Data for the task.
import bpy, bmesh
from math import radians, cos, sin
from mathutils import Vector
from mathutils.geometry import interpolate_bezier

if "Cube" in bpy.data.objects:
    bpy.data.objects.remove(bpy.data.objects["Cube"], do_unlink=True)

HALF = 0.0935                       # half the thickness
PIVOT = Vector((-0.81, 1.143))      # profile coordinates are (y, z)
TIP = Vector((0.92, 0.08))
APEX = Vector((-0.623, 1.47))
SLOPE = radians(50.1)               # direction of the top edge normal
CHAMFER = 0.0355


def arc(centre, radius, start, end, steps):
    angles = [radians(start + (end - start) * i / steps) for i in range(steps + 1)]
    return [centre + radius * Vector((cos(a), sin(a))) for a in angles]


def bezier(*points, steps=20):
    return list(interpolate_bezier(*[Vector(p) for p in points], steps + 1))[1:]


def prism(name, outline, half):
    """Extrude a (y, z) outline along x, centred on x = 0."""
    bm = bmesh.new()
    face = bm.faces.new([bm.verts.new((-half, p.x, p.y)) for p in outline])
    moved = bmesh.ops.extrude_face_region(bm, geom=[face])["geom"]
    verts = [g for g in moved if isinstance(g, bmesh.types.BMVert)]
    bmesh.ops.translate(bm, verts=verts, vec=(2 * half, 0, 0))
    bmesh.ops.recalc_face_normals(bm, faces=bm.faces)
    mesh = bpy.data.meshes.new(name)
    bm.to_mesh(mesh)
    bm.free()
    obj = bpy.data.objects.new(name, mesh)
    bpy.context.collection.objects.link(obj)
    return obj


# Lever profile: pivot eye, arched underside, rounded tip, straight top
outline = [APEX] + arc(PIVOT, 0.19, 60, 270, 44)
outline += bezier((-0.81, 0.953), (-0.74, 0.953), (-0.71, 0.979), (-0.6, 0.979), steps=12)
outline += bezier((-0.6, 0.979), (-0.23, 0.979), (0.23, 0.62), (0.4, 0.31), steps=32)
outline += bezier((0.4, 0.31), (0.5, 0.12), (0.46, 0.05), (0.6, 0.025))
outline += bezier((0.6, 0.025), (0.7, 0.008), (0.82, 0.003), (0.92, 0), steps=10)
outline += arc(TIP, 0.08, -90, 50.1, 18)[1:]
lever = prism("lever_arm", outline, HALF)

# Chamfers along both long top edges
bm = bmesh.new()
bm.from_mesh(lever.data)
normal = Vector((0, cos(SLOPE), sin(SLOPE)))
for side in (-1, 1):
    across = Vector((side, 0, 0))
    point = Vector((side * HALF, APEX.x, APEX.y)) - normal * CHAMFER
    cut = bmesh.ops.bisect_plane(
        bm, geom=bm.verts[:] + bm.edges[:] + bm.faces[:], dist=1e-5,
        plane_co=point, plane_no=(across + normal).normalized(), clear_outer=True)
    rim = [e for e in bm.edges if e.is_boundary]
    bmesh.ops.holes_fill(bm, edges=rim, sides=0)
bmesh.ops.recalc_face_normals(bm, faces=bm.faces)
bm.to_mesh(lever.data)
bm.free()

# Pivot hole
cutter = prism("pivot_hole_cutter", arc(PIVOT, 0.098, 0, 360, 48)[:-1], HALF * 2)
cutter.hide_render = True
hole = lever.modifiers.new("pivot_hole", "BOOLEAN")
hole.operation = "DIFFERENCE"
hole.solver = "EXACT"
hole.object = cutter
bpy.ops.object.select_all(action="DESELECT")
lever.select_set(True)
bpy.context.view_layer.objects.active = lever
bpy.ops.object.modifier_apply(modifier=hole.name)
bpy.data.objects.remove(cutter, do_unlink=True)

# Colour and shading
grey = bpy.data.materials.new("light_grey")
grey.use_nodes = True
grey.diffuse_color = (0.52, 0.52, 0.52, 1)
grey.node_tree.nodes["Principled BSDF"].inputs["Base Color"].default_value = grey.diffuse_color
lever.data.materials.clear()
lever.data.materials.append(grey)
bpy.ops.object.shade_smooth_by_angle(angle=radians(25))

* * *

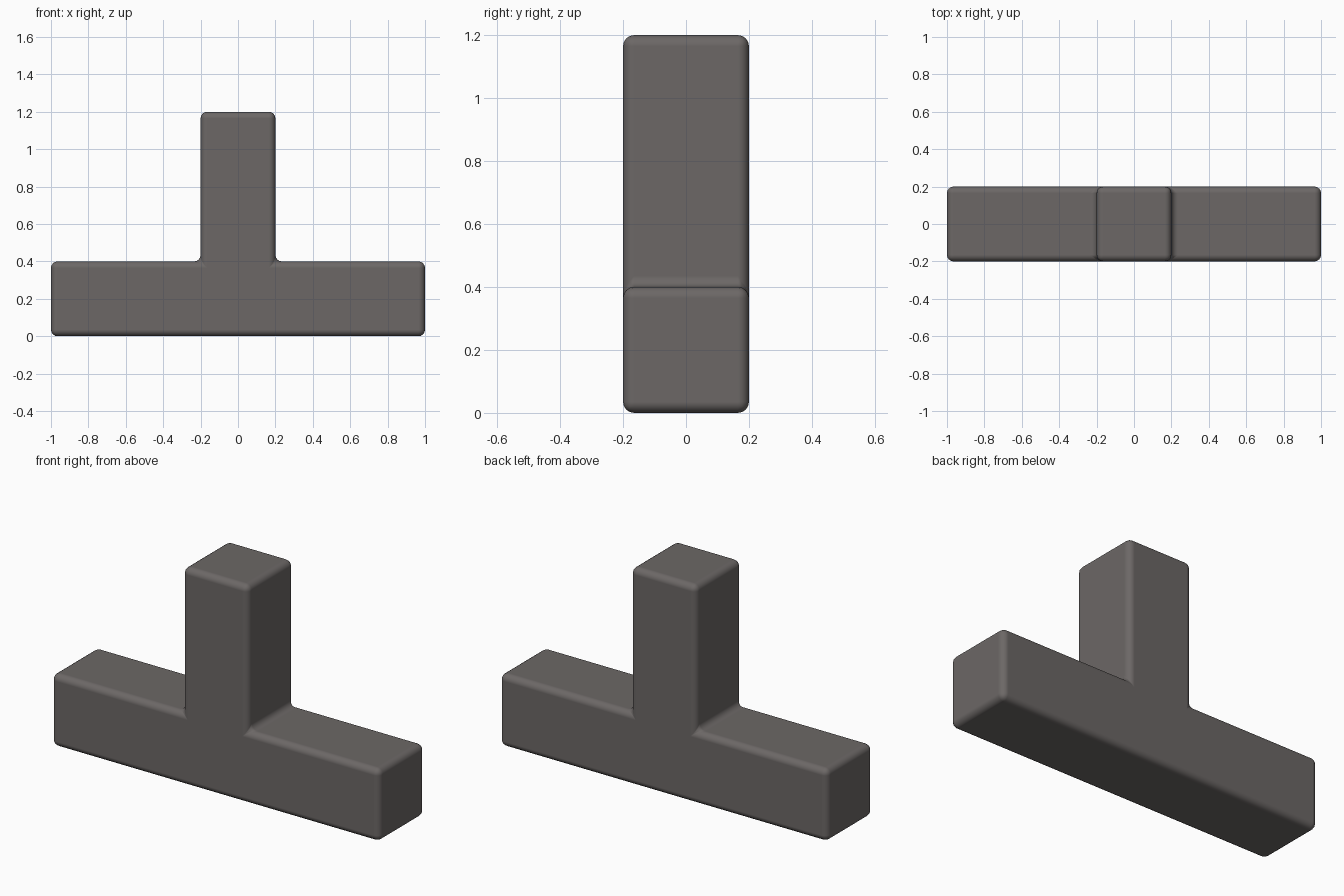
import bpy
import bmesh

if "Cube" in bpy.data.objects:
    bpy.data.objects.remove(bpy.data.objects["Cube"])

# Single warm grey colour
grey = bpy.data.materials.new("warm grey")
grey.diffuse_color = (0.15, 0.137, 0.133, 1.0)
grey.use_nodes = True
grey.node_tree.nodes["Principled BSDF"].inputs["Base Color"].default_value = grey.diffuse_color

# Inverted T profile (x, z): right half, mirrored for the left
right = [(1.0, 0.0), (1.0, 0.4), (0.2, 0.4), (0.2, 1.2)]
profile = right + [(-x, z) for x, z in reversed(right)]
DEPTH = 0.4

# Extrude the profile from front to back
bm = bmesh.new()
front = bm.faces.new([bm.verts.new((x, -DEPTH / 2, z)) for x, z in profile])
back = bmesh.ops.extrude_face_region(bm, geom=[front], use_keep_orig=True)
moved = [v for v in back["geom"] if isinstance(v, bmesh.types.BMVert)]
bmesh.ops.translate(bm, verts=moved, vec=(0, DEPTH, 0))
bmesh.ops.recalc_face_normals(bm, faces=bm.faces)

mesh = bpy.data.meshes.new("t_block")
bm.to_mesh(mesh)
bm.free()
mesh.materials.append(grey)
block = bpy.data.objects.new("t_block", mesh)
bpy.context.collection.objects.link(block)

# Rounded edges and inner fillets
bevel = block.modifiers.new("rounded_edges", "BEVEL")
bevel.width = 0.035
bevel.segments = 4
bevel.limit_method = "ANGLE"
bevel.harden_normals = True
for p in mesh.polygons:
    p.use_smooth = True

--

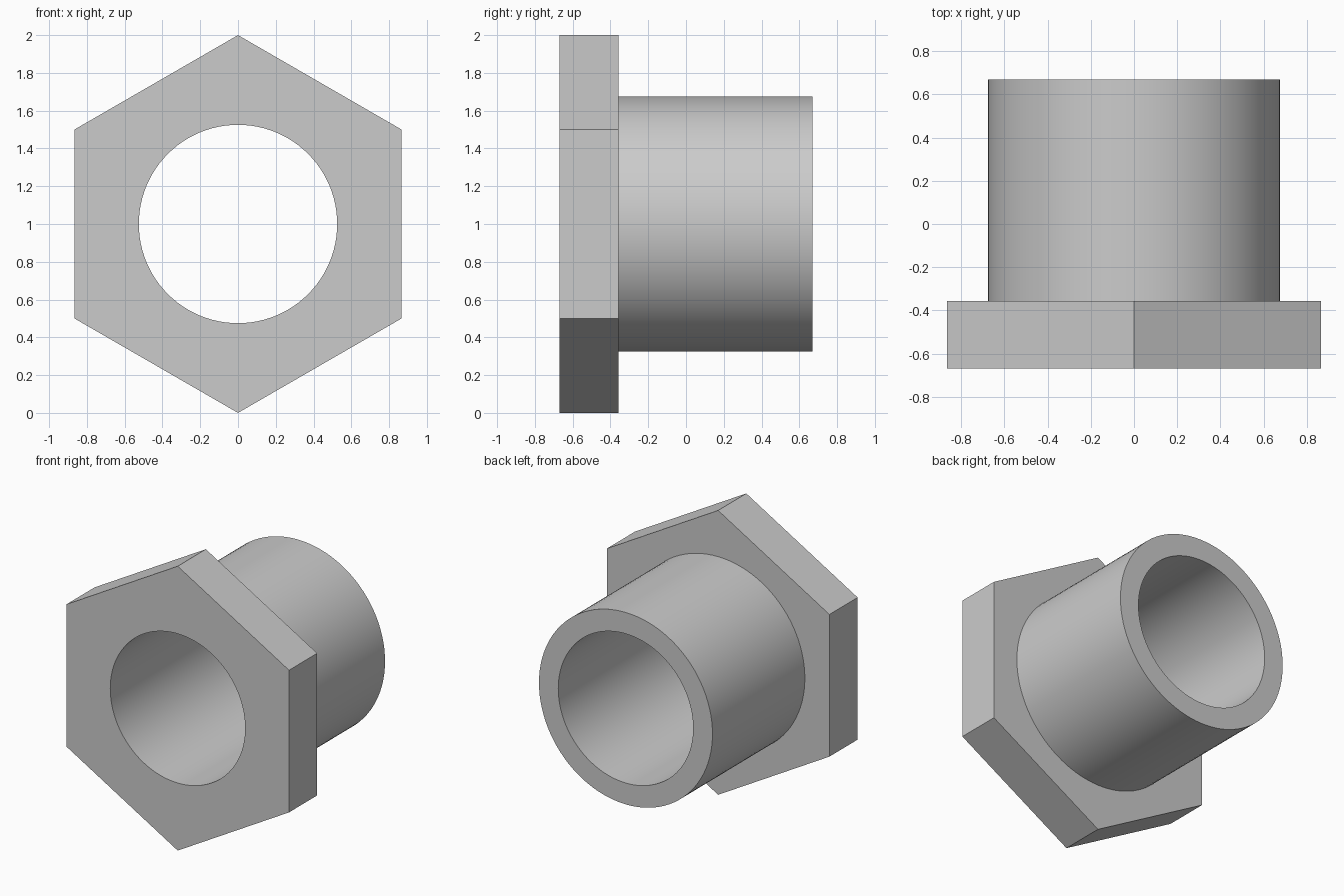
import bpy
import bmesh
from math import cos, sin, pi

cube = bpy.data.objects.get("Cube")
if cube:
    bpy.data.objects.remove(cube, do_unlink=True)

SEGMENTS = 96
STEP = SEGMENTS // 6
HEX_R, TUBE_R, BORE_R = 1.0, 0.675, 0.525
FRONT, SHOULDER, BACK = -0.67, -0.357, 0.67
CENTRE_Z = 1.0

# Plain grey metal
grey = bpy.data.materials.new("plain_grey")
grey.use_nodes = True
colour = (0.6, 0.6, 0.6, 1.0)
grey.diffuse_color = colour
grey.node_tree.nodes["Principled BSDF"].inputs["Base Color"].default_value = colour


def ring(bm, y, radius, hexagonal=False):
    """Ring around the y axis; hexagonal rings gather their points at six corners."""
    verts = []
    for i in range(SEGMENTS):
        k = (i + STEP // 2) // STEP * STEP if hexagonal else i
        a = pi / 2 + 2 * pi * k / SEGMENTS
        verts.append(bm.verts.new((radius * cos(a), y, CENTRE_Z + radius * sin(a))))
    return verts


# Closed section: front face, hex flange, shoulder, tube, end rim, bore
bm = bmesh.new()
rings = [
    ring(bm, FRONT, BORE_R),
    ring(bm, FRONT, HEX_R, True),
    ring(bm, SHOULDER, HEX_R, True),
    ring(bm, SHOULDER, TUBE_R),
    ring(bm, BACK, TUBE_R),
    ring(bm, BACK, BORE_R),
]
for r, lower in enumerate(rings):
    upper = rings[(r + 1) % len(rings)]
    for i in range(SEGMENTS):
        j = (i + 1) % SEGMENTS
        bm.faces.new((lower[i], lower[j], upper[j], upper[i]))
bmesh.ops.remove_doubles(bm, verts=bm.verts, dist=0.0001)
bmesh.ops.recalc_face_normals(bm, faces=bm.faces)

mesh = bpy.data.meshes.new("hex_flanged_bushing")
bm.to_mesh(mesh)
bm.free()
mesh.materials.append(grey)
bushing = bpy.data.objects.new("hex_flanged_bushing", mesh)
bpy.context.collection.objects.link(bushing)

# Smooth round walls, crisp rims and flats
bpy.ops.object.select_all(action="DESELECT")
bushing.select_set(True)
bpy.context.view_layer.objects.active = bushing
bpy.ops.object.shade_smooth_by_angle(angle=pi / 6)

Instructions to follow. From the data above, copy each line that holds "return".

Response area.
    return [centre + radius * Vector((cos(a), sin(a))) for a in angles]
    return list(interpolate_bezier(*[Vector(p) for p in points], steps + 1))[1:]
    return obj
    return verts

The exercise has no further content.